Thanks to the bandage’s particular characteristics, the bandaged area can move freely, unlike with classic bandages. Kinesiotaping is very useful in treating pain and muscle injuries, as many athletes and patients have indicated after trying it for a while.
It was first used by orthopedists, chiropractors, acupuncturists and other professionals in Japan; today its use has spread to the whole world, thanks to the stories of the success it has enjoyed in the world of sport and attested to by many athletes who have explained how neuromuscular taping has improved, in one way or another, their athletic performance.
The tape is usually made of an elastic cotton bandage that can be stretched up to 140% of its original length. This tape, as has been demonstrated in practice, successfully corrects the alignment of weak muscles and facilitates joint movement, thanks to the traction qualities of the bandage itself.
This tape must be applied over the stretching muscle, from the origin point of the muscle to its point of insertion. Once applied, the tape is then rubbed, in order to activate the adhesive.
Neuromuscular tape is typically applied in three general shapes: the “I” shape, for small or linear places; the “Y” shape, for larger muscles such as the deltoid; and the “X” shape, for large and long muscles, such as the quadriceps.
Its analgesic properties are also being studied: according to what we have experienced with some of our patients, neuromuscular taping may help reduce inflammation and optimize mobility. This will provide the patient with greater performance and stability when practicing sports and in their daily routines.
Many athletes have explained how neuromuscular taping has improved, in one way or another, their athletic performance.

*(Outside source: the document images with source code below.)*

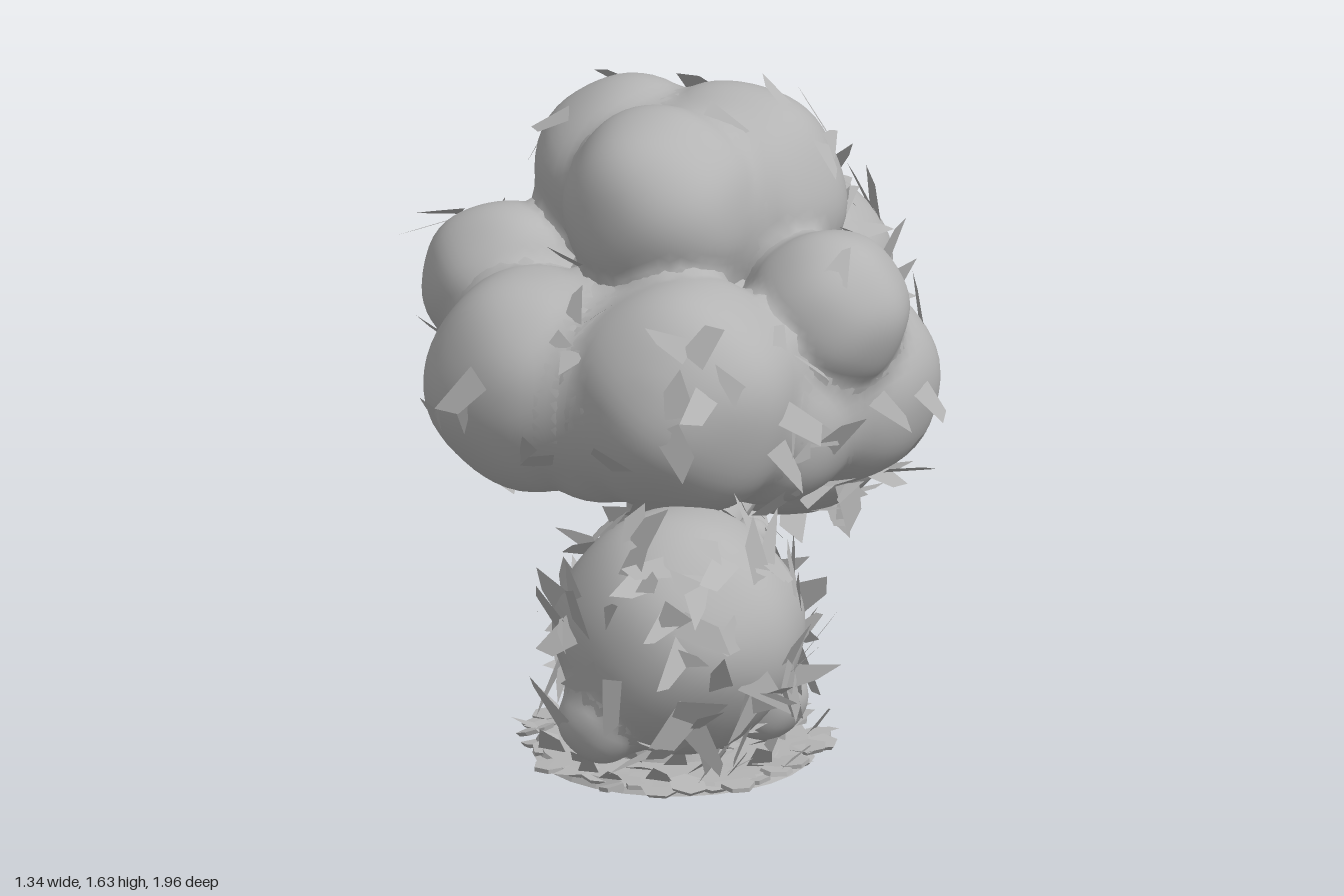
import * as THREE from 'three';
import { mergeVertices, mergeGeometries } from 'three/addons/utils/BufferGeometryUtils.js';

const V = (x, y, z) => new THREE.Vector3(x, y, z);
let seed = 7;
const rnd = (a = 0, b = 1) => {
  seed = (seed * 16807) % 2147483647;
  return a + (b - a) * (seed / 2147483647);
};

// Foliage lumps: x, y, z, radius, leaf count
const CANOPY = [
  [0, 1.38, 0.14, 0.23, 3], [-0.16, 1.35, -0.1, 0.235, 16], [0.09, 1.35, -0.09, 0.255, 34],
  [0.4, 1.17, 0.12, 0.187, 5], [-0.41, 1.13, 0.09, 0.187, 8],
  [-0.23, 1.0, 0.34, 0.258, 30], [-0.04, 0.98, 0.34, 0.245, 10], [0.15, 1.02, 0.39, 0.275, 34],
  [0.35, 0.94, -0.04, 0.245, 40], [-0.42, 0.94, -0.24, 0.215, 40],
  [-0.18, 1.08, -0.38, 0.22, 28], [-0.03, 1.07, -0.38, 0.215, 16], [0.12, 1.07, -0.39, 0.225, 48],
  [0.28, 0.93, 0.2, 0.21, 16], [-0.38, 0.93, 0.06, 0.195, 18], [0, 1.0, 0, 0.3, 10],
];
const FRONT_CLUMP = [[0.23, 0.54, 0.63, 0.285, 125], [0.1, 0.36, 0.78, 0.105, 3], [0.33, 0.31, 0.37, 0.107, 0]];
const BACK_CLUMP = [[-0.05, 0.61, -0.68, 0.238, 65], [0.01, 0.61, -0.68, 0.238, 65]];

// Smoothly blended distance from p to a group of lumps
const BLEND = 0.025;
const distance = (p, lumps) => -BLEND * Math.log(lumps.reduce(
  (sum, o) => sum + Math.exp((o[3] - Math.hypot(p.x - o[0], p.y - o[1], p.z - o[2])) / BLEND), 0));

// Smooth, slightly uneven ball that swells to fill the creases beside its neighbours
function lump([x, y, z, r], lumps) {
  let g = new THREE.IcosahedronGeometry(1, 9);
  g.deleteAttribute('uv');
  g.deleteAttribute('normal');
  g = mergeVertices(g, 1e-4);
  const p = g.attributes.position, v = V(), q = V();
  for (let i = 0; i < p.count; i++) {
    v.fromBufferAttribute(p, i);
    const k = 1 + 0.022 * Math.sin(4 * v.x + 9 * x) * Math.sin(5 * v.y + 7 * z) + 0.014 * Math.sin(7 * v.z + 11 * y);
    q.set(x, y, z).addScaledVector(v, r * k);
    for (let n = 0; n < 4; n++) q.addScaledVector(v, THREE.MathUtils.clamp(-distance(q, lumps) - 0.008, 0, 0.012));
    p.setXYZ(i, q.x, q.y, q.z);
  }
  g.computeVertexNormals();
  return g;
}

// One pointed leaf with a broad base: pushes two triangles leaning along dir
function leaf(out, base, dir, normal, len, width) {
  const side = V().crossVectors(dir, normal).normalize().multiplyScalar(width);
  const l = base.clone().sub(side), r = base.clone().add(side);
  const tip = base.clone().addScaledVector(dir, len).addScaledVector(side, rnd(-0.6, 0.6));
  const shoulder = base.clone().addScaledVector(dir, len * rnd(0.55, 0.85)).addScaledVector(side, -rnd(0.7, 1.1));
  for (const q of [l, r, tip, l, tip, shoulder]) out.push(q.x, q.y, q.z);
}

function leafGeometry(out) {
  const g = new THREE.BufferGeometry();
  g.setAttribute('position', new THREE.Float32BufferAttribute(out, 3));
  g.computeVertexNormals();
  return g;
}

// Leaves poking out of the exposed surface of a group of lumps
function foliageLeaves(lumps, size, lift) {
  const out = [];
  for (const L of lumps) {
    const c = V(L[0], L[1], L[2]);
    for (let i = 0; i < L[4]; i++) {
      const h = rnd(-1, 0.85), a = rnd(0, Math.PI * 2), s = Math.sqrt(1 - h * h);
      const n = V(s * Math.cos(a), h, s * Math.sin(a));
      const p = c.clone().addScaledVector(n, L[3] * 0.99);
      if (lumps.some((o) => o !== L && p.distanceTo(V(o[0], o[1], o[2])) < o[3])) continue;
      const t = V(rnd(-1, 1), rnd(-1, 1), rnd(-1, 1)).cross(n).normalize();
      const dir = t.addScaledVector(n, rnd(0.0, lift)).normalize();
      leaf(out, p, dir, n, size * rnd(0.7, 1.3), size * rnd(0.22, 0.36));
    }
  }
  return leafGeometry(out);
}

// Tapered limb swept along a curve
function limb(points, r0, r1) {
  const curve = new THREE.CatmullRomCurve3(points.map((p) => V(...p)));
  const n = 20, m = 12, g = new THREE.TubeGeometry(curve, n, 1, m, false);
  const p = g.attributes.position, v = V();
  for (let i = 0; i <= n; i++) {
    const c = curve.getPointAt(i / n), r = r1 + (r0 - r1) * Math.pow(1 - i / n, 2);
    for (let j = 0; j <= m; j++) {
      const k = i * (m + 1) + j;
      v.fromBufferAttribute(p, k).sub(c).multiplyScalar(r).add(c);
      p.setXYZ(k, v.x, v.y, v.z);
    }
  }
  g.computeVertexNormals();
  return g;
}

export function createModel() {
  const model = new THREE.Group();
  const grey = new THREE.MeshStandardMaterial({ color: 0xb4b4b4, side: THREE.DoubleSide });
  grey.name = 'plain grey';
  const add = (name, geometry, parent = model) => {
    const mesh = new THREE.Mesh(geometry, grey);
    mesh.name = name;
    parent.add(mesh);
    return mesh;
  };

  // Trunk with flared foot
  const profile = [[0.18, 0.02], [0.162, 0.09], [0.149, 0.2], [0.13, 0.33], [0.111, 0.48], [0.1, 0.62], [0.098, 0.75], [0.11, 0.95]];
  const curve = new THREE.SplineCurve(profile.map((p) => new THREE.Vector2(...p)));
  const trunk = add('trunk', new THREE.LatheGeometry(curve.getPoints(24), 24));
  trunk.position.set(-0.03, 0, 0.01);

  // Branches
  const branches = new THREE.Group();
  branches.name = 'branches';
  model.add(branches);
  add('backBranch', limb([[-0.03, 0.24, 0], [-0.03, 0.37, -0.11], [-0.03, 0.455, -0.24], [-0.03, 0.48, -0.42], [-0.03, 0.55, -0.62]], 0.1, 0.042), branches);
  add('frontBranch', limb([[-0.03, 0.32, 0.02], [0.06, 0.36, 0.15], [0.17, 0.36, 0.28], [0.23, 0.45, 0.55]], 0.09, 0.05), branches);
  add('frontTwig', limb([[0.12, 0.36, 0.22], [0.22, 0.34, 0.3], [0.33, 0.31, 0.37]], 0.05, 0.04), branches);
  add('sideTwig', limb([[-0.02, 0.55, 0.02], [0.09, 0.58, 0.08], [0.2, 0.59, 0.12]], 0.055, 0.03), branches);
  add('sideKnob', new THREE.SphereGeometry(0.047, 16, 12), branches).position.set(0.21, 0.59, 0.12);
  add('upperFrontBranch', limb([[-0.03, 0.6, 0.01], [0.03, 0.7, 0.12], [0.1, 0.88, 0.28]], 0.08, 0.05), branches);
  add('upperBackBranch', limb([[-0.03, 0.6, 0.01], [0.0, 0.72, -0.1], [0.04, 0.92, -0.26]], 0.08, 0.05), branches);

  // Foliage
  for (const [name, lumps, size, lift] of [
    ['canopy', CANOPY, 0.11, 0.6],
    ['frontClump', FRONT_CLUMP, 0.12, 0.8],
    ['backClump', BACK_CLUMP, 0.11, 0.8],
  ]) {
    const group = new THREE.Group();
    group.name = name;
    model.add(group);
    add(name + 'Lumps', mergeGeometries(lumps.map((l) => lump(l, lumps))), group);
    add(name + 'Leaves', foliageLeaves(lumps, size, lift), group);
  }

  // Ground patch
  const patch = add('groundPatch', new THREE.CylinderGeometry(0.31, 0.325, 0.025, 28).toNonIndexed());
  patch.geometry.computeVertexNormals();
  patch.position.set(-0.02, 0.0225, 0.015);

  // Flat flakes lying around the rim
  const flakes = [];
  for (let i = 0; i < 34; i++) {
    const a = (i / 34) * Math.PI * 2, r = rnd(0.29, 0.335);
    const flake = new THREE.CylinderGeometry(rnd(0.036, 0.05), 0.04, 0.01, 6).toNonIndexed();
    flake.rotateX(rnd(-0.2, 0.2)).rotateY(rnd(0, 3)).rotateZ(rnd(-0.2, 0.2));
    flake.translate(-0.02 + r * Math.cos(a), rnd(0.022, 0.038), 0.015 + r * Math.sin(a));
    flake.computeVertexNormals();
    flakes.push(flake);
  }
  add('rimFlakes', mergeGeometries(flakes));

  // Fallen leaves: some flat, others standing up
  const out = [];
  for (let i = 0; i < 75; i++) {
    const flat = i < 35;
    const a = (i * 2.399963) % (Math.PI * 2), r = flat ? rnd(0.2, 0.32) : rnd(0.18, 0.33);
    const base = V(-0.02 + r * Math.cos(a), rnd(0.034, 0.046), 0.015 + r * Math.sin(a));
    const b = a + rnd(-0.9, 0.9);
    const dir = V(Math.cos(b), flat ? rnd(-0.05, 0.12) : rnd(0.3, 1.5), Math.sin(b)).normalize();
    leaf(out, base, dir, V(0, 1, 0), rnd(0.055, 0.08), rnd(0.024, 0.036));
  }
  add('fallenLeaves', leafGeometry(out));
  return model;
}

Neuromuscular Taping Success Stories: From Armstrong to Serena Williams
Neuromuscular taping, an elastic bandage used to treat various dysfunctions, gained wide popularity at the 2008 Beijing Olympics. Kerri Walsh was one of the athletes to appear with the tape in competition, but not the only one. Lance Armstrong, for his part, has repeatedly described the numerous benefits of neuromuscular taping. Other athletes, such as Serena Williams, Buffon, Mario Ballotelli, and Djokovic, have expressed their satisfaction with the results of this type of bandage.

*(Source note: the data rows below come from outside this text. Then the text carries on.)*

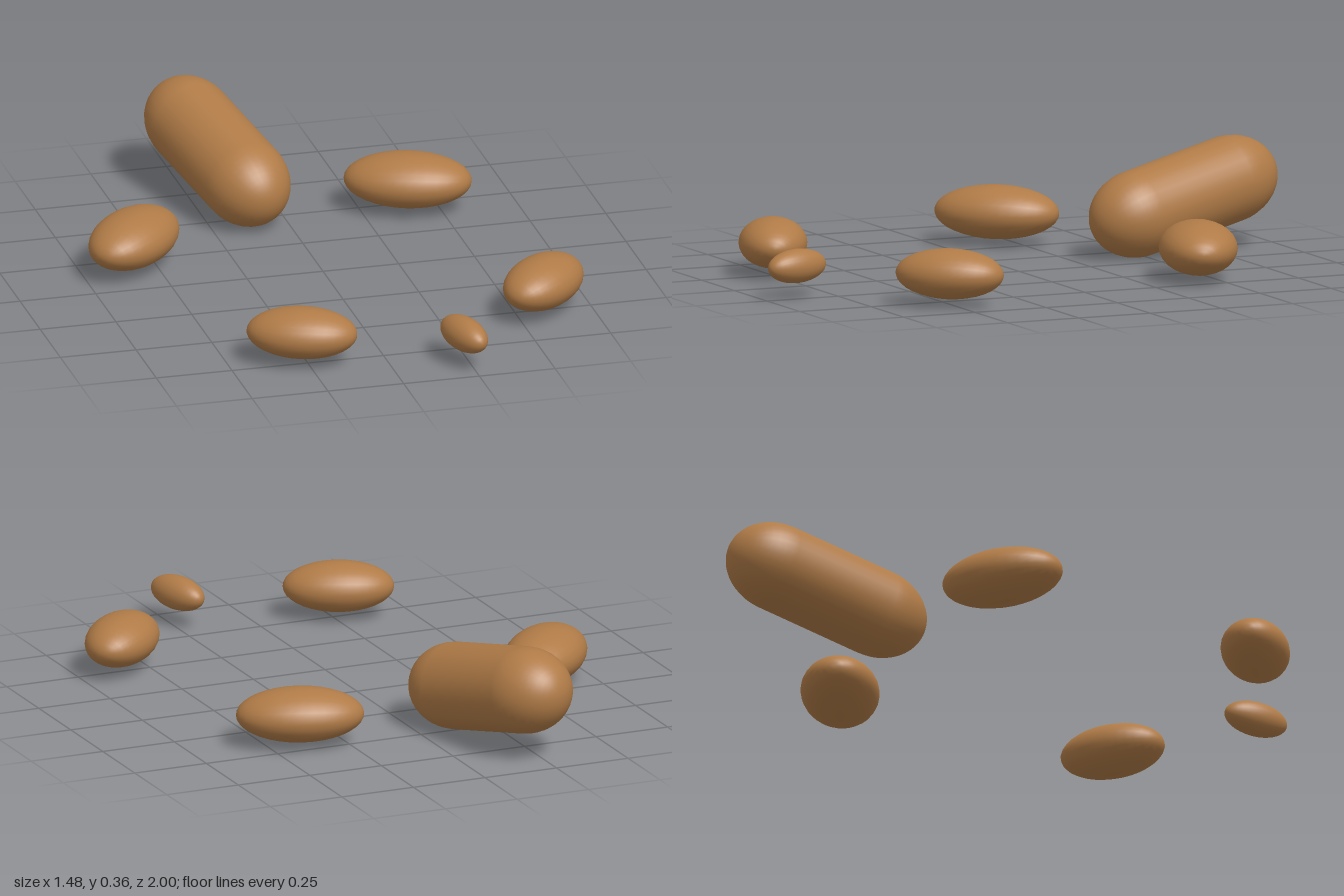
import * as THREE from 'three';

export function createModel() {
  const model = new THREE.Group();
  const brown = new THREE.MeshStandardMaterial({ color: 0xb07b47 });
  brown.name = 'warm brown';

  // flattened pebbles lying around the ring
  // [name, x, z, half length, half width, half height, heading in degrees]
  const pebbles = [
    ['backRightPebble', -0.575, -0.185, 0.205, 0.125, 0.087, 48],
    ['backLeftPebble', 0.398, -0.445, 0.205, 0.126, 0.087, -20],
    ['frontLeftPebble', 0.59, 0.515, 0.178, 0.111, 0.081, 47],
    ['frontRightPebble', -0.267, 0.742, 0.178, 0.11, 0.081, -23],
    ['smallPebble', 0.23, 0.886, 0.114, 0.055, 0.055, -73],
  ];
  for (const [name, x, z, length, width, height, heading] of pebbles) {
    const geometry = new THREE.SphereGeometry(1, 28, 18);
    geometry.rotateZ(Math.PI / 2); // poles at the long ends
    geometry.scale(length, height, width);
    const pebble = new THREE.Mesh(geometry, brown);
    pebble.name = name;
    pebble.position.set(x, 0.105, z);
    pebble.rotation.y = THREE.MathUtils.degToRad(heading);
    model.add(pebble);
  }

  // long rounded stone, raised at its back end
  const stoneGeometry = new THREE.CapsuleGeometry(0.14, 0.298, 12, 32);
  stoneGeometry.scale(1, 1.235, 1);
  const stone = new THREE.Mesh(stoneGeometry, brown);
  stone.name = 'longStone';
  stone.position.set(-0.174, 0.18, -0.655);
  const axis = new THREE.Vector3(-0.0425, 0.0375, -0.175).normalize();
  stone.quaternion.setFromUnitVectors(new THREE.Vector3(0, 1, 0), axis);
  model.add(stone);

  return model;
}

One of the best known cases is that of WWE wrestler John Cena, who used the tape to reduce pain and eliminate inflammation after undergoing an operation to remove bone chips from his elbow.